THE PROBLEM: Nothing below is to be printed except the lines between the line holding "n = (k + 1) % SEGS" and the line holding "pad.select_set(True)", inclusive, each exactly as it appears.

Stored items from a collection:
━━━

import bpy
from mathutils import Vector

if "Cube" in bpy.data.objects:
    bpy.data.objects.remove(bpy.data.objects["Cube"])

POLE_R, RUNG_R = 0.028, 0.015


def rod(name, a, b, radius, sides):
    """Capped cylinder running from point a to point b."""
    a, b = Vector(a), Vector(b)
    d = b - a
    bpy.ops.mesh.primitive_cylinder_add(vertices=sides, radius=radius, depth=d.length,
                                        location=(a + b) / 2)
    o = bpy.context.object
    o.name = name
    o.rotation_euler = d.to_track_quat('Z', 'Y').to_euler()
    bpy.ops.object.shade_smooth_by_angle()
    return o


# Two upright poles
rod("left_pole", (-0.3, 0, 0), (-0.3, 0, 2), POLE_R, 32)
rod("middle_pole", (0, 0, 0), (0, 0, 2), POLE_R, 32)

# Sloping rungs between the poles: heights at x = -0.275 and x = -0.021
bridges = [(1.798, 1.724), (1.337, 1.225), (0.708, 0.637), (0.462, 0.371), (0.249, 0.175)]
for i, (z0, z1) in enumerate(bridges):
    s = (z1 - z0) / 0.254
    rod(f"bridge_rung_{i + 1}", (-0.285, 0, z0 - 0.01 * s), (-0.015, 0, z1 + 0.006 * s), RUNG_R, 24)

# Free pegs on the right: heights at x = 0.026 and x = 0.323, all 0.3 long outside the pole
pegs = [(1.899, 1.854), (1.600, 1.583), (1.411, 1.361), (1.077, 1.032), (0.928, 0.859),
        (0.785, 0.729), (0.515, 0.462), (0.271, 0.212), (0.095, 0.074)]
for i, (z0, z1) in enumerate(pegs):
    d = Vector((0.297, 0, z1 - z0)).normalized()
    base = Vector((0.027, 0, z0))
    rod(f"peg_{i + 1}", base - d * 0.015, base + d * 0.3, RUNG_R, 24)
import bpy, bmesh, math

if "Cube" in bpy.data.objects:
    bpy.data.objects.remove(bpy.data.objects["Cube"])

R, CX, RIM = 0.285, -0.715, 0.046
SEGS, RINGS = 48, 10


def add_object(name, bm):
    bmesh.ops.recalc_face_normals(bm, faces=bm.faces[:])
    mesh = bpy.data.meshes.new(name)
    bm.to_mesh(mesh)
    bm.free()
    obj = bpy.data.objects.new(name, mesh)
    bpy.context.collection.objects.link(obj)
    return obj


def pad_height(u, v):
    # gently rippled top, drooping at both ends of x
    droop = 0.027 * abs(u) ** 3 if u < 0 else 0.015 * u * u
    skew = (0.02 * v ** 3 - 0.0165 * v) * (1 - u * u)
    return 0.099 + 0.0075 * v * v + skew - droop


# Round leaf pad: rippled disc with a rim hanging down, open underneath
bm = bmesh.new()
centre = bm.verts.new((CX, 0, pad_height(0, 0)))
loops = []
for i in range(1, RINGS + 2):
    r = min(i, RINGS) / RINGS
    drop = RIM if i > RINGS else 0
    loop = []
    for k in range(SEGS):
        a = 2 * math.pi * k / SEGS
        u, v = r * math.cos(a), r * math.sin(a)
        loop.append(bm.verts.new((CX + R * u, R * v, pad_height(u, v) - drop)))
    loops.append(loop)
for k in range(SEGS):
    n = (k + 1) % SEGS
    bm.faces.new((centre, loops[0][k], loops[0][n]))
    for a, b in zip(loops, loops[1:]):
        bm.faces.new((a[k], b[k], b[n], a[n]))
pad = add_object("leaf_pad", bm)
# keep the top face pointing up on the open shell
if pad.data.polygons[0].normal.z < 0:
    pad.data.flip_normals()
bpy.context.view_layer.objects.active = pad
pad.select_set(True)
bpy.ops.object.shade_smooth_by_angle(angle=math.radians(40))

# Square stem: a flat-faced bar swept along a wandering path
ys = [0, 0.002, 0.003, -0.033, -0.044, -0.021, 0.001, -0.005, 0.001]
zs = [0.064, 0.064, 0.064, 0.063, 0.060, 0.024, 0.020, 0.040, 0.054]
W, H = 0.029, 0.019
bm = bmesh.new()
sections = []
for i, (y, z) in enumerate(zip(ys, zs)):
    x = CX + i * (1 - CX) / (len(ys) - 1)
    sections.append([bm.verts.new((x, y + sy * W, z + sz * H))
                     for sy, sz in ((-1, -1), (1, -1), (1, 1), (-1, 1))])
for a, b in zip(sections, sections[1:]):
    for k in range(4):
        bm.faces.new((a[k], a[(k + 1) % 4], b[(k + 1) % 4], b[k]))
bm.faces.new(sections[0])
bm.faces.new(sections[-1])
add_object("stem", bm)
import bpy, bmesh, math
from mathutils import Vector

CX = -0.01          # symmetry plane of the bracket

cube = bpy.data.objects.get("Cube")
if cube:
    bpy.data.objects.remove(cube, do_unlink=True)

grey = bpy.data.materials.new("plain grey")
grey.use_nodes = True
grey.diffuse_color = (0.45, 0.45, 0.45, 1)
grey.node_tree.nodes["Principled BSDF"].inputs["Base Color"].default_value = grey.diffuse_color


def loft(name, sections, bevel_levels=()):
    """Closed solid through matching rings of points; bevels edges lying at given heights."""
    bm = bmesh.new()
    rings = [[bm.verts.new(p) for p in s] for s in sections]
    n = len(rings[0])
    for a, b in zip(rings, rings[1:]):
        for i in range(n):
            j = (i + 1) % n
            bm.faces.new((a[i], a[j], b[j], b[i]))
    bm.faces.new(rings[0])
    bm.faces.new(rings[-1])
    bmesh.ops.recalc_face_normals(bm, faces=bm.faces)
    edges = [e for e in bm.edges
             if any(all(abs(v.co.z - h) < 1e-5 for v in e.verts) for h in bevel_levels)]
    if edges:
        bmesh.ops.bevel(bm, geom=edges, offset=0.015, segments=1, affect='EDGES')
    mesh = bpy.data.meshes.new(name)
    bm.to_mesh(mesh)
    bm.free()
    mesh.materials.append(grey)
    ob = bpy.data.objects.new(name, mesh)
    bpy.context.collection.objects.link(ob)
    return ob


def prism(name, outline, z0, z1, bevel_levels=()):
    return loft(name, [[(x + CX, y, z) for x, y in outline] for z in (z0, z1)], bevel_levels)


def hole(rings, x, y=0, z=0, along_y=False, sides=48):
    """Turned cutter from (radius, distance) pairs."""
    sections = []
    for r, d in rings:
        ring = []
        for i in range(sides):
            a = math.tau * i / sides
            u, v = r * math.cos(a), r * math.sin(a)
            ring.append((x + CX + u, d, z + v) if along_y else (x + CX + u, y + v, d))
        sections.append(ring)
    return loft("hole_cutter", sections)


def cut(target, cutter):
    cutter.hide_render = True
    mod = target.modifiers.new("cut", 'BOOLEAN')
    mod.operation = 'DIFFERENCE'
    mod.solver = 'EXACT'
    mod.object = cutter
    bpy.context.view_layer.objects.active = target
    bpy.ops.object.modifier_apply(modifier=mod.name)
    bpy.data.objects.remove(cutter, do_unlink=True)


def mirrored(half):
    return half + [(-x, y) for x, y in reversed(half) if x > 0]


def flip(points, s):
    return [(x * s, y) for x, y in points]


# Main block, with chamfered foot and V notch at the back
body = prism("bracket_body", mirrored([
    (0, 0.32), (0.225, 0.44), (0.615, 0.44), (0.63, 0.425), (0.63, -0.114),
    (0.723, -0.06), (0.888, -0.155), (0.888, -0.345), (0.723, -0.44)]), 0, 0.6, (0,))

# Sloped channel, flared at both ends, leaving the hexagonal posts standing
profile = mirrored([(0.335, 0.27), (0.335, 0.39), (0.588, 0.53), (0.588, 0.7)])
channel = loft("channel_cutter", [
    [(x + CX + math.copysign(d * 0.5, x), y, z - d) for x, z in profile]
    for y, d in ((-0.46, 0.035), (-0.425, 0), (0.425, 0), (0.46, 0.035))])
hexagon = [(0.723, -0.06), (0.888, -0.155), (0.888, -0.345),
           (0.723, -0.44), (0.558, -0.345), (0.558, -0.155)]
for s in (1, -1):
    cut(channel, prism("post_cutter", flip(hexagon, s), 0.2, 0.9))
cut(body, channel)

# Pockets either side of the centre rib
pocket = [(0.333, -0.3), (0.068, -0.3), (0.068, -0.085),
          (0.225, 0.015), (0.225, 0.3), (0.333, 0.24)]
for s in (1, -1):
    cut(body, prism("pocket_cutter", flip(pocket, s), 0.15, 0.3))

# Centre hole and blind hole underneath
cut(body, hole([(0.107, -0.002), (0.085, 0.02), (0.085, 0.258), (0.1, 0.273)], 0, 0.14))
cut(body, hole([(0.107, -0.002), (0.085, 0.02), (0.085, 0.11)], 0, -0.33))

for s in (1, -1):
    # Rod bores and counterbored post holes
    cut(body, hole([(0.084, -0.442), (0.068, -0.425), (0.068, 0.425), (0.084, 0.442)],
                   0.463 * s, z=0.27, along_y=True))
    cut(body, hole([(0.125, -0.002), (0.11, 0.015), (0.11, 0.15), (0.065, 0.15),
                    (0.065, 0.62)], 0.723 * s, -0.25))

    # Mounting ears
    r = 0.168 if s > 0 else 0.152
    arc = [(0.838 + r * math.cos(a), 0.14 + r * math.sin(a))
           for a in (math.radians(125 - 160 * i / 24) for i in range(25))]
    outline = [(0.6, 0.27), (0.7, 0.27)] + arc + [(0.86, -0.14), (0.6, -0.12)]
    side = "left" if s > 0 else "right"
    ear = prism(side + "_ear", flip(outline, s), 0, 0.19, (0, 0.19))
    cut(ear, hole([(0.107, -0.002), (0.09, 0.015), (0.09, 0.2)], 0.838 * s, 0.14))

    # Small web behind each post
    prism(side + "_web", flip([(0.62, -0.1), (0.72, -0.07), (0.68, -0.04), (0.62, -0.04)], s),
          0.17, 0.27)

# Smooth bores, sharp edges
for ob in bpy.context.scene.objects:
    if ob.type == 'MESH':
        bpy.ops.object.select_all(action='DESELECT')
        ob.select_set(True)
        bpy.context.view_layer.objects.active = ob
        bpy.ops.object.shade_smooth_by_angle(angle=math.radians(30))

━━━

REPLY TO THE EXERCISE:
    n = (k + 1) % SEGS
    bm.faces.new((centre, loops[0][k], loops[0][n]))
    for a, b in zip(loops, loops[1:]):
        bm.faces.new((a[k], b[k], b[n], a[n]))
pad = add_object("leaf_pad", bm)
# keep the top face pointing up on the open shell
if pad.data.polygons[0].normal.z < 0:
    pad.data.flip_normals()
bpy.context.view_layer.objects.active = pad
pad.select_set(True)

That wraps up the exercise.